Brief: Reproduce, from the lines below, exactly the stretch that begins at the line containing "const range = end ? right : left;" and ends at the line containing "right: [0.118, 0.014]", both included.

Extracted records:
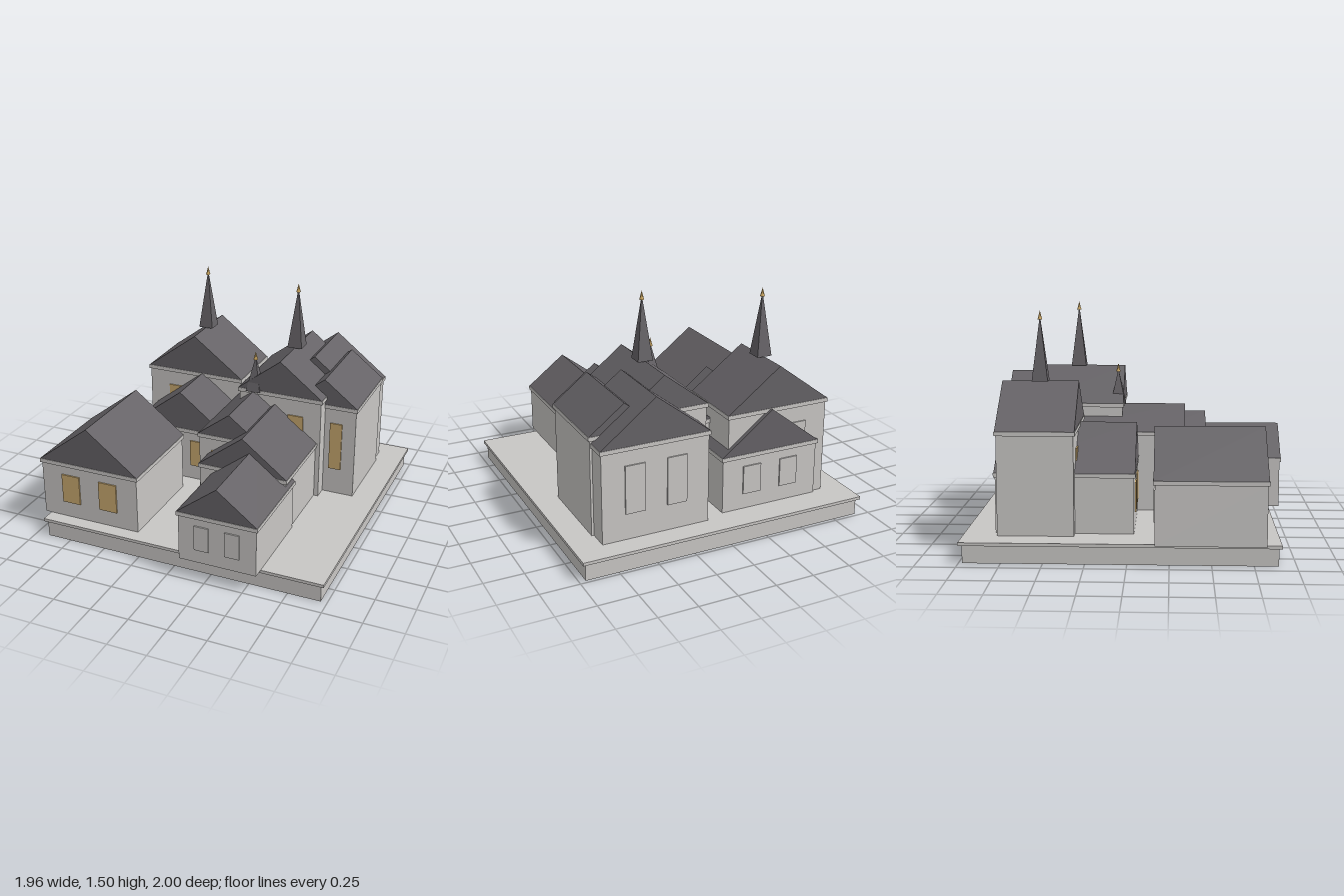
import * as THREE from 'three';

const mat = (name, color) => Object.assign(new THREE.MeshStandardMaterial({ color }), { name });

const GROUND = 0.13;

// x range, z range, eave height, ridge height, front window colour, spire height
const HOUSES = [
  { name: 'frontLeftHouse', x: [-0.98, -0.28], z: [0.155, 0.83], eave: 0.52, ridge: 0.787, lit: true },
  { name: 'middleLeftHouse', x: [-0.705, -0.015], z: [-0.82, 0.045], eave: 0.503, ridge: 0.768, lit: true },
  { name: 'backLeftHall', x: [-0.775, -0.06], z: [-0.8, -0.315], eave: 0.768, ridge: 1.035, lit: true, spire: 0.385 },
  { name: 'centralHall', x: [0.02, 0.612], z: [-0.695, -0.06], eave: 0.832, ridge: 1.06, lit: true, spire: 0.385 },
  { name: 'rightHall', x: [0.365, 0.825], z: [-0.735, -0.15], eave: 0.772, ridge: 0.947, lit: true },
  { name: 'backRightHall', x: [0.09, 0.81], z: [-0.865, -0.355], eave: 0.73, ridge: 1.008, lit: true },
  { name: 'centralChapel', x: [-0.088, 0.348], z: [-0.55, 0.35], eave: 0.657, ridge: 0.82, lit: true, spire: 0.22 },
  { name: 'frontWing', x: [-0.02, 0.582], z: [-0.2, 0.492], eave: 0.52, ridge: 0.75, lit: true },
  { name: 'frontPorch', x: [0.067, 0.593], z: [0.362, 0.995], eave: 0.46, ridge: 0.66, lit: false },
];

export function createModel() {
  const stone = mat('stone', 0xc8c6c4);
  const slate = mat('slate', 0x656266);
  const glow = mat('windowGlow', 0xc9a970);
  const gold = mat('gold', 0xc8a35c);

  const model = new THREE.Group();
  model.name = 'houseCluster';

  const add = (parent, name, geometry, material, x, y, z) => {
    const mesh = new THREE.Mesh(geometry, material);
    mesh.name = name;
    mesh.position.set(x, y, z);
    parent.add(mesh);
    return mesh;
  };
  const box = (parent, name, w, h, d, material, x, y, z) =>
    add(parent, name, new THREE.BoxGeometry(w, h, d), material, x, y, z);

  // Solid gable roof with its ridge along z
  const gable = (w, h, d) => {
    const s = new THREE.Shape();
    s.moveTo(-w / 2, 0).lineTo(w / 2, 0).lineTo(0, h).closePath();
    return new THREE.ExtrudeGeometry(s, { depth: d, bevelEnabled: false }).translate(0, 0, -d / 2);
  };

  // Square pyramid spire with a gold finial
  const addSpire = (parent, x, y, z, h) => {
    const cone = new THREE.CylinderGeometry(0.004, 0.05 * Math.SQRT2, h, 4, 1).rotateY(Math.PI / 4).toNonIndexed();
    cone.computeVertexNormals();
    add(parent, 'spire', cone, slate, x, y + h / 2, z);
    const tip = new THREE.ConeGeometry(0.015, 0.056, 6);
    add(parent, 'finial', tip, gold, x, y + h + 0.022, z);
  };

  // Stepped platform
  box(model, 'platformBase', 1.87, 0.112, 1.874, stone, 0.025, 0.056, -0.042);
  box(model, 'platformSlab', 1.91, 0.02, 1.912, stone, 0.025, 0.12, -0.044);

  for (const b of HOUSES) {
    const house = new THREE.Group();
    house.name = b.name;
    model.add(house);
    const w = b.x[1] - b.x[0], d = b.z[1] - b.z[0];
    const cx = (b.x[0] + b.x[1]) / 2, cz = (b.z[0] + b.z[1]) / 2;
    const cornice = 0.026, wallH = b.eave - cornice - GROUND;

    // Walls, eave band and roof
    box(house, 'walls', w - 0.02, wallH, d - 0.02, stone, cx, GROUND + wallH / 2, cz);
    box(house, 'cornice', w, cornice, d, stone, cx, b.eave - cornice / 2, cz);
    add(house, 'roof', gable(w - 0.006, b.ridge - b.eave, d - 0.006), slate, cx, b.eave, cz);

    // A pair of windows on the front and the back gable walls
    for (const end of [1, -1]) {
      for (const side of [-1, 1]) {
        box(house, end > 0 ? 'frontWindow' : 'backWindow', w * 0.18, wallH * 0.54, 0.009,
          end > 0 && b.lit ? glow : stone,
          cx + side * w * 0.19, GROUND + wallH * 0.565, cz + end * (d / 2 - 0.0055));
      }
    }
    if (b.spire) addSpire(house, cx, b.ridge, cz, b.spire);
  }
  return model;
}
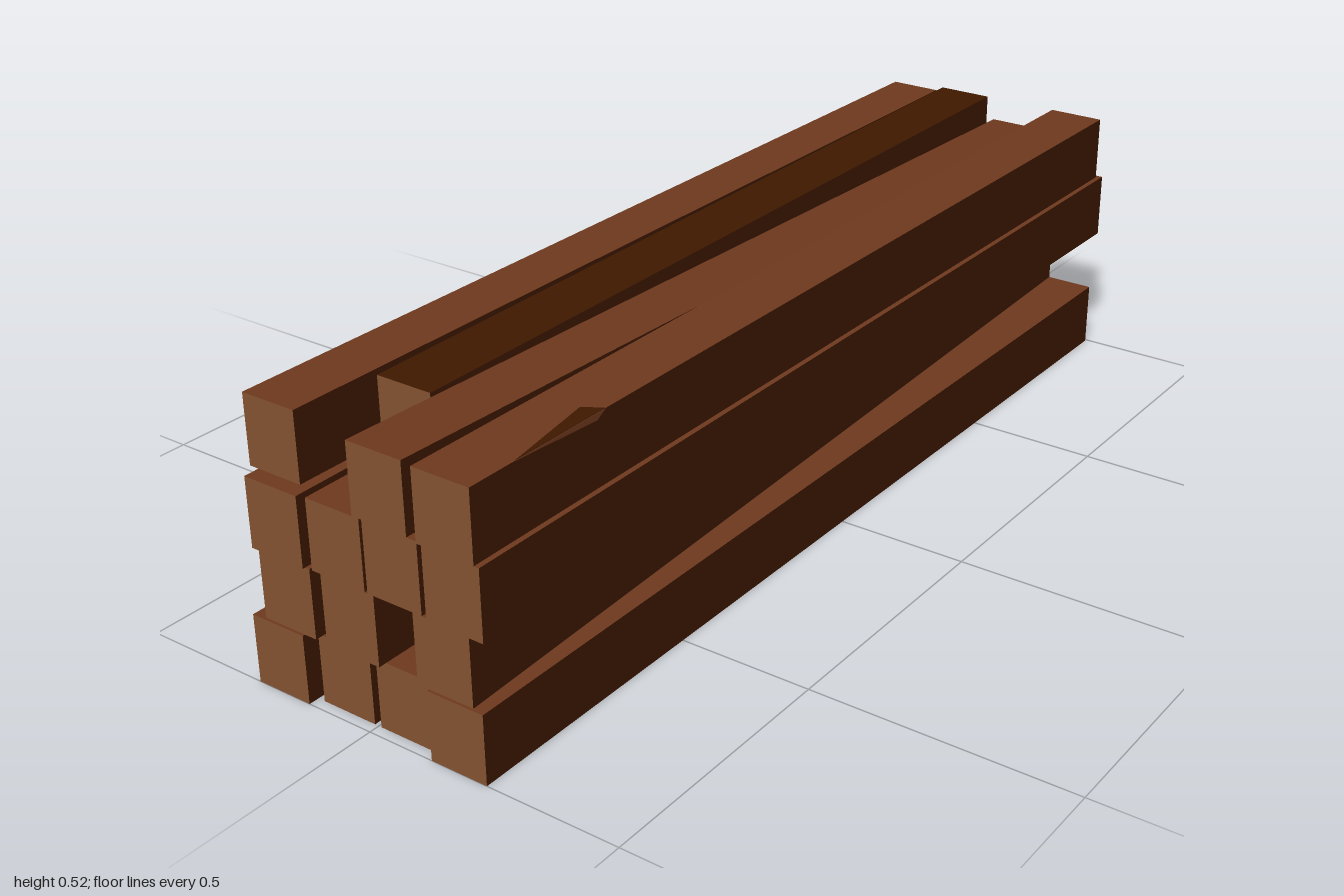
import * as THREE from 'three';

const material = (name, color) => {
  const m = new THREE.MeshStandardMaterial({ color });
  m.name = name;
  return m;
};
const endGrain = material('end grain', 0x855431);
const darkSide = material('dark side wood', 0x401900);
const topWood = material('reddish top wood', 0x6f391d);
const underside = material('blackened underside', 0x270606);

const ROW = 0.129;

// A beam whose two ends have their own z range and height, so it can skew and taper.
function beam(row, { x = [-0.995, 0.995], left, right, heights = [ROW, ROW], top = topWood }) {
  const geo = new THREE.BoxGeometry(1, 1, 1);
  const p = geo.attributes.position;
  for (let i = 0; i < p.count; i++) {
    const end = p.getX(i) > 0 ? 1 : 0;
    const range = end ? right : left;
    p.setXYZ(
      i,
      x[end],
      row * ROW + (p.getY(i) > 0 ? heights[end] : 0),
      p.getZ(i) > 0 ? range[0] : range[1]
    );
  }
  geo.computeVertexNormals();
  return new THREE.Mesh(geo, [endGrain, endGrain, top, underside, darkSide, darkSide]);
}

// Rows from the ground up; each beam lists [front z, back z] at its two ends.
const ROWS = [
  [
    { x: [-1, 0.995], left: [0.245, 0.132], right: [0.245, 0.132] },
    { x: [-0.98, 0.99], left: [0.118, 0.006], right: [0.118, 0.014] },
    { x: [-0.98, 0.99], left: [-0.008, -0.12], right: [-0.016, -0.113] },
    { x: [-1, 0.995], left: [-0.134, -0.247], right: [-0.134, -0.247] },
  ],
  [
    { left: [0.222, 0.109], right: [0.147, 0.033] },
    { left: [0.028, -0.085], right: [0.028, -0.085] },
    { left: [-0.109, -0.222], right: [-0.109, -0.222] },
  ],
  [
    { x: [-1, 0.995], left: [0.255, 0.142], right: [0.255, 0.142] },
    { left: [0.128, 0.016], right: [0.128, 0.016] },
    { left: [0.01, -0.103], right: [-0.007, -0.12] },
    { x: [-1, 1], left: [-0.118, -0.231], right: [-0.14, -0.253] },
  ],
  [
    { x: [-1, 0.985], left: [0.245, 0.132], right: [0.245, 0.132] },
    { x: [-0.995, 0.945], left: [0.108, -0.004], right: [0.127, 0.014], heights: [ROW, 0.096] },
    { x: [-0.805, 0.985], left: [-0.009, -0.122], right: [-0.025, -0.138], top: darkSide },
    { x: [-0.97, 0.96], left: [-0.139, -0.25], right: [-0.139, -0.244] },
  ],
];

// Thin triangular plate in the xy plane
function triangle(name, points, mat) {
  const shape = new THREE.Shape(points.map(([x, y]) => new THREE.Vector2(x, y)));
  const geo = new THREE.ExtrudeGeometry(shape, { depth: 0.002, bevelEnabled: false });
  const mesh = new THREE.Mesh(geo, mat);
  mesh.name = name;
  return mesh;
}

export function createModel() {
  const model = new THREE.Group();
  model.name = 'timberStack';
  ROWS.forEach((beams, r) => {
    const row = new THREE.Group();
    row.name = `beamRow${r + 1}`;
    beams.forEach((spec, i) => {
      const mesh = beam(r, spec);
      mesh.name = `beam${r + 1}_${i + 1}`;
      row.add(mesh);
    });
    model.add(row);
  });

  // Chipped patch on the front edge of the top beam
  const chipTop = triangle('edgeChipTop', [[-0.9, -0.245], [-0.69, -0.245], [-0.71, -0.212]], darkSide);
  chipTop.rotation.x = -Math.PI / 2;
  chipTop.position.y = 4 * ROW - 0.001;
  const chipFront = triangle('edgeChipFront', [[-0.9, 0.516], [-0.71, 0.504], [-0.69, 0.516]], topWood);
  chipFront.position.z = 0.244;
  model.add(chipTop, chipFront);
  return model;
}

Expected answer:
    const range = end ? right : left;
    p.setXYZ(
      i,
      x[end],
      row * ROW + (p.getY(i) > 0 ? heights[end] : 0),
      p.getZ(i) > 0 ? range[0] : range[1]
    );
  }
  geo.computeVertexNormals();
  return new THREE.Mesh(geo, [endGrain, endGrain, top, underside, darkSide, darkSide]);
}

// Rows from the ground up; each beam lists [front z, back z] at its two ends.
const ROWS = [
  [
    { x: [-1, 0.995], left: [0.245, 0.132], right: [0.245, 0.132] },
    { x: [-0.98, 0.99], left: [0.118, 0.006], right: [0.118, 0.014] },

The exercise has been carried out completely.